Why all the fuss? Well do our best to explain, but the simple reality is that the success of this brand is due to the fact that lots of consumers want natural products, regardless of whether or not the formula is beneficial for skin. Many women (but not those who read our reviews) are completely unaware that many of the products from the so-called natural product lines contain just as many synthetic ingredients as unnatural brands. Thats no longer the case with Yes To products, but not too long ago, it was!

The Yes To brand is divided into multiple sub-brands. To name a few: Yes To Carrots, Yes To Cucumbers, Yes To Tomatoes, Yes To Grapefruit, Yes to Coconut and Yes To Blueberries. The original launch and the largest group is Yes To Carrots. After the carrot-containing products became a hit, the company began to assemble a tossed salad of other products, including their Yes To Cucumbers, Yes To Tomatoes, and Yes to Blueberries. What next? Were anticipating Yes To Lettuce and Yes To Blue Cheese Dressing, that way you can make a complete salad!

All kidding aside, Yes To products are worth a look if you prefer mostly natural ingredients, though not every natural ingredient Yes To uses has been proven beneficial for skin, and some are problematic. As with most natural-themed lines, there are a handful of Yes To products to consider. But few of them are state-of-the-art and there are no products to successfully manage acne or blackheads, lighten skin discolorations, or significantly reduce redness

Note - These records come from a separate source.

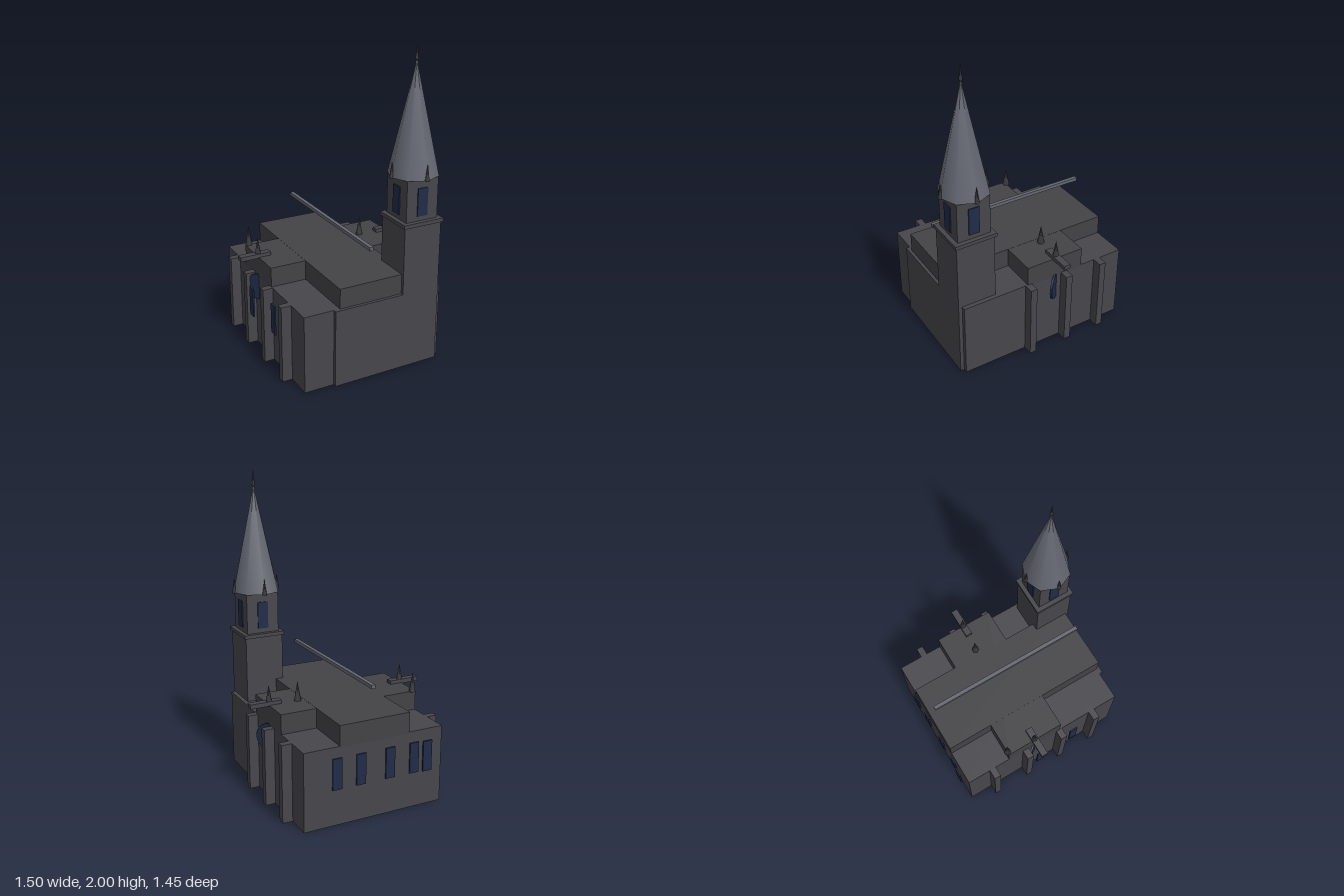
import * as THREE from 'three';

const mat = (name, color) => {
  const m = new THREE.MeshStandardMaterial({ color });
  m.name = name;
  return m;
};

export function createModel() {
  const stone = mat('wall stone', 0x47464b);
  const roof = mat('dark roof', 0x434346);
  const slate = mat('spire slate', 0x646771);
  const dark = mat('pinnacle stone', 0x38383a);
  const glass = mat('blue glass', 0x1f2b49);

  const model = new THREE.Group();
  model.name = 'church';

  // Everything is built along the nave, which is turned on the ground
  const church = new THREE.Group();
  church.name = 'turnedChurch';
  const turn = THREE.MathUtils.degToRad(-39);
  church.rotation.y = turn;
  model.add(church);

  const add = (name, geometry, material, x, y, z) => {
    const mesh = new THREE.Mesh(geometry, material);
    mesh.name = name;
    mesh.position.set(x, y, z);
    church.add(mesh);
    return mesh;
  };
  // Box given by its limits on each axis
  const box = (name, material, x0, x1, y0, y1, z0, z1) =>
    add(name, new THREE.BoxGeometry(x1 - x0, y1 - y0, z1 - z0), material,
      (x0 + x1) / 2, (y0 + y1) / 2, (z0 + z1) / 2);
  const spike = (name, material, x, y, z, r, h, sides) =>
    add(name, new THREE.ConeGeometry(r, h, sides), material, x, y + h / 2, z);

  // Main body, entrance front and raised cross-shaped roof
  box('body', stone, -0.585, 0.568, 0, 0.5, -0.468, 0.468);
  box('entranceFront', stone, 0.5, 0.592, 0, 0.5, -0.3, 0.275);
  box('naveRoof', roof, -0.586, 0.572, 0.49, 0.628, -0.235, 0.235);
  box('transeptRoof', roof, -0.277, 0.122, 0.49, 0.627, -0.469, 0.469);
  box('ridgeBeam', slate, -0.553, 0.527, 0.803, 0.826, -0.0125, 0.0125);

  // Buttresses: four on the front side, three behind
  const bays = [-0.403, -0.146, 0.116, 0.376];
  for (const side of [1, -1]) {
    for (const x of side > 0 ? bays : bays.slice(0, 3)) {
      add('buttress', new THREE.BoxGeometry(0.045, 0.5, 0.1), stone, x, 0.25, side * 0.483);
    }
    // Coping bar over each transept end
    add('transeptCoping', new THREE.BoxGeometry(0.045, 0.028, 0.205), stone, -0.08, 0.636, side * 0.49);
    // Round window, half sunk in the wall
    const rose = add('roseWindow', new THREE.CylinderGeometry(0.088, 0.088, 0.014, 20), glass,
      -0.083, 0.415, side * 0.466);
    rose.rotation.set(Math.PI / 2, 0, 0);
    rose.rotation.order = 'YXZ';
    rose.rotation.y = -turn;
  }

  // Roof pinnacles
  for (const [x, z] of [[-0.277, 0.445], [-0.082, 0.466], [-0.095, -0.277], [-0.082, -0.464]]) {
    spike('roofPinnacle', dark, x, 0.626, z, 0.024, 0.128, 6);
  }

  // Lancet windows on the front side and the chancel end
  for (const [x, z] of [[-0.06, 0.525], [0.217, 0.503]]) {
    add('sideWindow', new THREE.BoxGeometry(0.055, 0.197, 0.0095), glass, x, 0.332, z);
  }
  for (const [x, z] of [[-0.607, 0.353], [-0.596, 0.266], [-0.594, 0.1], [-0.594, -0.098], [-0.593, -0.256]]) {
    add('endWindow', new THREE.BoxGeometry(0.0095, 0.197, 0.062), glass, x, 0.332, z);
  }

  // Tower: shaft, cornice, belfry, spire and finial
  const tx = 0.465, tz = -0.313;
  add('towerShaft', new THREE.BoxGeometry(0.254, 0.94, 0.254), stone, tx, 0.47, tz);
  add('towerCornice', new THREE.BoxGeometry(0.274, 0.024, 0.274), stone, tx, 0.942, tz);
  add('belfry', new THREE.BoxGeometry(0.217, 0.27, 0.217), stone, tx, 1.085, tz);
  spike('spire', slate, tx, 1.215, tz, 0.156, 0.685, 8);
  spike('finial', dark, tx, 1.9, tz, 0.011, 0.1, 6);
  spike('finialBase', dark, tx, 1.875, tz, 0.011, 0.035, 6);

  // Belfry windows and pinnacles on the four sides
  for (let i = 0; i < 4; i++) {
    const a = i * Math.PI / 2;
    const dx = Math.sin(a), dz = Math.cos(a);
    const pane = add('belfryWindow', new THREE.BoxGeometry(0.07, 0.175, 0.0095), glass,
      tx + dx * 0.11, 1.072, tz + dz * 0.11);
    pane.rotation.y = a;
    spike('spirePinnacle', dark, tx + dx * 0.149, 1.212, tz + dz * 0.149, 0.016, 0.106, 6);
  }

  return model;
}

Although it is commendable that Yes To doesnt make over-the-top anti-aging claims, a skin-care line should help take care of skins daily needs, and this lines products are somewhat lacking. All the fruits, vegetables, and any natural ingredient you can name isnt enough to protect skin from the cumulative damage of unprotected sun exposure (the Yes To brand does sell a couple of excellent sunscreens) or to satisfy other skin-care needs. Its a nice idea to think that tomatoes, carrots, sweet potatoes, and blueberries are as good for your skin when applied topically as they are for your health when consumed as part of a healthy diet, but thats simply not the case. Still, if you shop this line carefully youll come away with some workable products that are pleasant to use.

For more information about Yes To and its food-themed brands, visit www.yestocarrots.com.

About the Experts

The Beautypedia team consists of skin care and makeup experts personally trained by the original Cosmetics Cop and best-selling beauty author, Paula Begoun. We’re fascinated by skin care and makeup products and thrilled when they meet or exceed our expectations, but we’re also disappointed when they fail to perform as claimed, are wildly overpriced, or contain ingredients scientific research has proven can hurt skin.

Our mission has always been to help you find the best products for your skin, no matter your budget or preferences. Beautypedia’s thorough and insightful reviews cut through the hype and provide reliable recommendations for all ages, skin types, and skin tones.

This post may contain affiliate links. Please read our terms of use here.